FYROM Citizens say ‘Yes’ to North Macedonia, But Only 35% of Them Voted



FYROM Prime Minister Zoran Zaev

The referendum results for the change of the name of Former Yugoslav Republic of Macedonia went as expected, with 90 percent of voters saying “Yes” to North Macedonia, but only 34.76 percent of them went to the polls.

In order for the referendum results to be valid, at least 50 percent plus one of registered voters needed to participate. Out of the nearly 1.8 million registered voters, only about 630,000 casted a ballot.

Nevertheless, FYROM Prime Minister Zoran Zaev spoke of a victory of the people who want the country to become a member of NATO and the European Union, without mentioning the low turnout. He said that the people’s will must be respected by all.

Opposition party VMRO had called on citizens to boycott the ballot, while the Zaev administration rallied heavily on the “Yes” vote.

“In democracies, those who decide are the citizens who vote.
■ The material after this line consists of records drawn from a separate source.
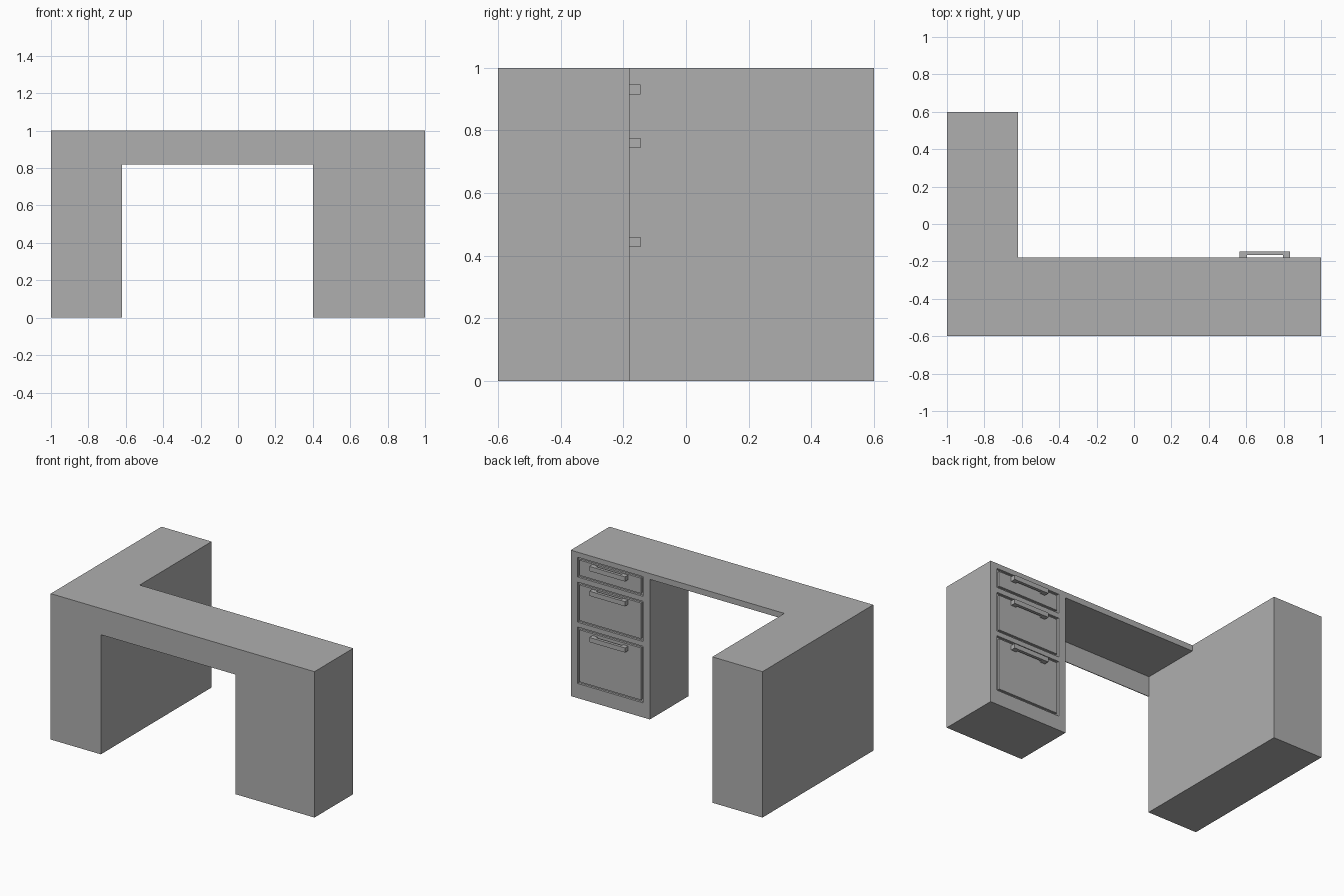
import bpy
import bmesh
from mathutils import Vector

cube = bpy.data.objects.get("Cube")
if cube:
    bpy.data.objects.remove(cube, do_unlink=True)

GREY = (0.43, 0.43, 0.43, 1)
grey = bpy.data.materials.new("desk grey")
grey.use_nodes = True
grey.diffuse_color = GREY
grey.node_tree.nodes["Principled BSDF"].inputs["Base Color"].default_value = GREY


def box(name, low, high):
    """Axis-aligned box between two corners."""
    low, high = Vector(low), Vector(high)
    bm = bmesh.new()
    bmesh.ops.create_cube(bm, size=1)
    for v in bm.verts:
        v.co = (low + high) / 2 + v.co * (high - low)
    mesh = bpy.data.meshes.new(name)
    bm.to_mesh(mesh)
    bm.free()
    mesh.materials.append(grey)
    obj = bpy.data.objects.new(name, mesh)
    bpy.context.collection.objects.link(obj)
    return obj


def cut(target, low, high):
    """Subtract a box from the target and discard the cutter."""
    cutter = box("cutter", low, high)
    cutter.hide_render = True
    mod = target.modifiers.new("cut", "BOOLEAN")
    mod.operation = "DIFFERENCE"
    mod.solver = "EXACT"
    mod.object = cutter
    bpy.context.view_layer.objects.active = target
    bpy.ops.object.modifier_apply(modifier=mod.name)
    bpy.data.objects.remove(cutter, do_unlink=True)


FRONT, REAR, BACK = -0.6, -0.18, 0.6      # front, rear of long wing, back of side wing
WING, CABINET = -0.62, 0.4                # inner sides of the knee space
GROOVE = 0.015

# Desk body: L-shaped block with a knee space behind a thin front apron
desk = box("desk_body", (-1, FRONT, 0), (1, BACK, 1))
cut(desk, (WING, REAR, -0.1), (1.1, 0.7, 1.1))
cut(desk, (WING, FRONT + 0.005, -0.1), (CABINET, 0, 0.96))
cut(desk, (WING, -0.7, -0.1), (CABINET, -0.5, 0.82))

# Drawers: grooved panels with a bracket handle each
drawers = {"top": (0.83, 0.965, 0.93), "middle": (0.52, 0.795, 0.76), "bottom": (0.10, 0.487, 0.443)}
left, right = 0.453, 0.947
for level, (low, high, grip) in drawers.items():
    cut(desk, (left, REAR - GROOVE, low), (right, 0, high))
    box(level + "_drawer", (left + GROOVE, REAR - GROOVE, low + GROOVE),
        (right - GROOVE, REAR, high - GROOVE))
    handle = box(level + "_handle", (0.565, REAR, grip - 0.016), (0.835, REAR + 0.034, grip + 0.016))
    cut(handle, (0.603, REAR - 0.1, grip - 0.1), (0.797, REAR + 0.014, grip + 0.1))
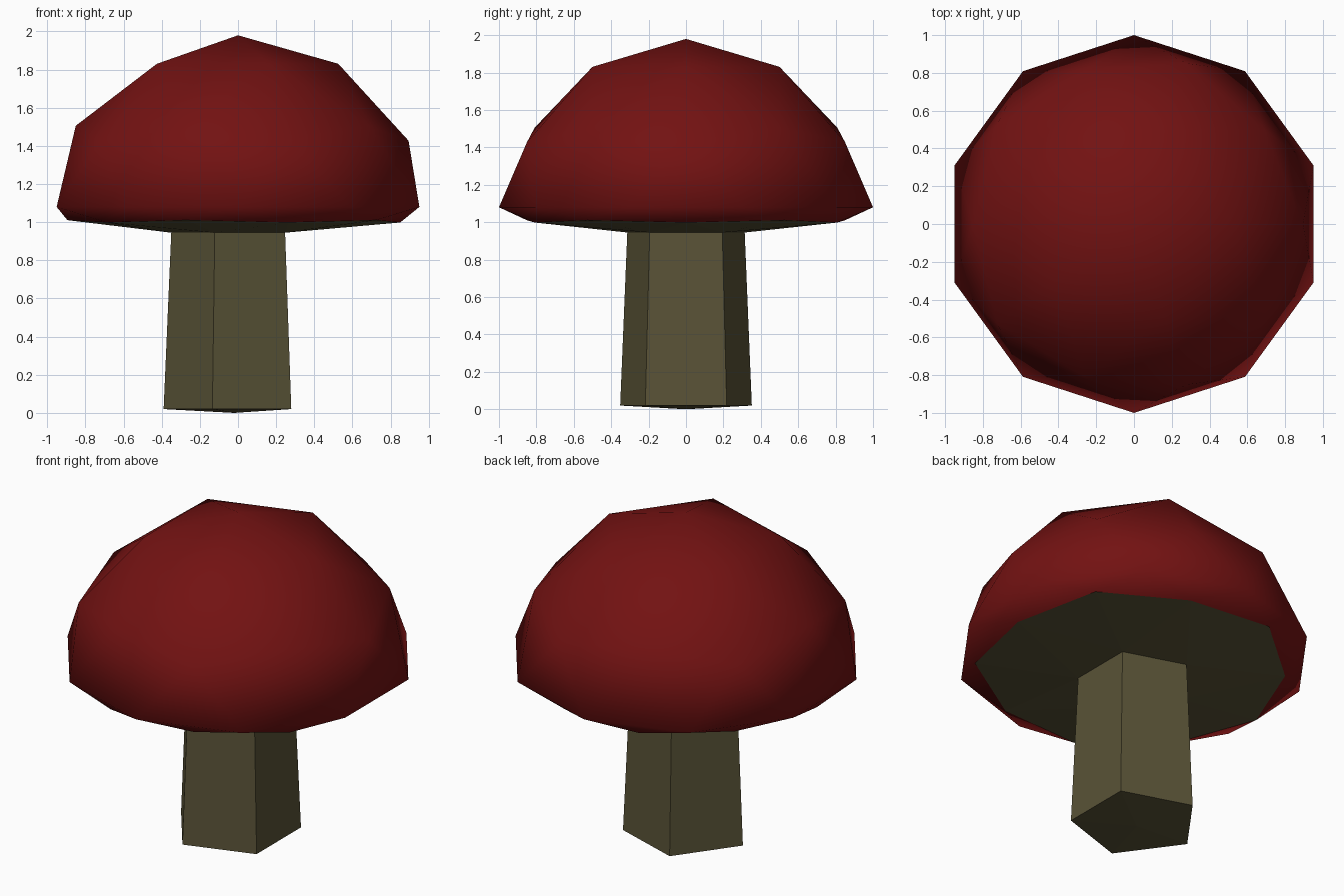
import bpy, bmesh, math

if "Cube" in bpy.data.objects:
    bpy.data.objects.remove(bpy.data.objects["Cube"])


def material(name, rgb):
    m = bpy.data.materials.new(name)
    m.diffuse_color = (*rgb, 1)
    m.use_nodes = True
    m.node_tree.nodes["Principled BSDF"].inputs["Base Color"].default_value = m.diffuse_color
    return m


def add_object(name, bm, mats):
    bmesh.ops.recalc_face_normals(bm, faces=bm.faces[:])
    me = bpy.data.meshes.new(name)
    bm.to_mesh(me)
    bm.free()
    for m in mats:
        me.materials.append(m)
    ob = bpy.data.objects.new(name, me)
    bpy.context.collection.objects.link(ob)
    return ob


red = material("cap red", (0.17, 0.006, 0.006))
olive = material("stem olive", (0.10, 0.086, 0.038))
STEM_X, STEM_TOP, R_TOP, R_BOTTOM = -0.02, 0.945, 0.33, 0.37

# Cap: low-poly ball with a flattened lower half, open where the stem joins
bm = bmesh.new()
bmesh.ops.create_icosphere(bm, subdivisions=2, radius=1)
bmesh.ops.delete(bm, geom=[v for v in bm.verts if v.co.z < -0.95], context='VERTS')
for v in bm.verts:
    z = v.co.z
    if z > 0.1:
        v.co.z = z + 0.98
    elif z > -0.7:
        v.co.z = 1.08 + 0.155 * z
    else:
        k = R_TOP / math.hypot(v.co.x, v.co.y)
        v.co = (v.co.x * k + STEM_X, v.co.y * k, STEM_TOP)
# Underside faces take the stem colour, the rest is smooth red
for f in bm.faces:
    under = all(v.co.z < 1.04 for v in f.verts)
    f.material_index = int(under)
    f.smooth = not under
add_object("cap", bm, [red, olive])

# Stem: five-sided, tapered, with a shallow point underneath
bm = bmesh.new()
rings = []
for r, z in ((R_BOTTOM, 0.02), (R_TOP, STEM_TOP)):
    rings.append([bm.verts.new((STEM_X + r * math.cos(math.pi + i * math.tau / 5),
                                r * math.sin(math.pi + i * math.tau / 5), z))
                  for i in range(5)])
tip = bm.verts.new((STEM_X, 0, 0))
low, top = rings
for i in range(5):
    j = (i + 1) % 5
    bm.faces.new((low[i], low[j], top[j], top[i]))
    bm.faces.new((low[j], low[i], tip))
add_object("stem", bm, [olive])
The citizens who voted largely endorsed the Prespa agreement and the country’s accession to the EU and NATO,” Zaev said and called on the opposition MPs to support the required constitutional changes in the House.

Two-thirds of the parliamentary majority are required for ratifying the results of the referendum.

VMRO leader Christian Mickoski said people voted “No” to the agreement by abstaining from the vote. He added that the result is also a message about the “government’s criminal policy”, arguing that the people of FYROM want the EU and NATO but not the Prespa agreement signed with Greece.

Greece’s foreign ministry said that Athens remains committed to the June agreement with Skopje and Greece would drop its objections to FYROM joining the EU and NATO in return for a change of name and some constitutional changes.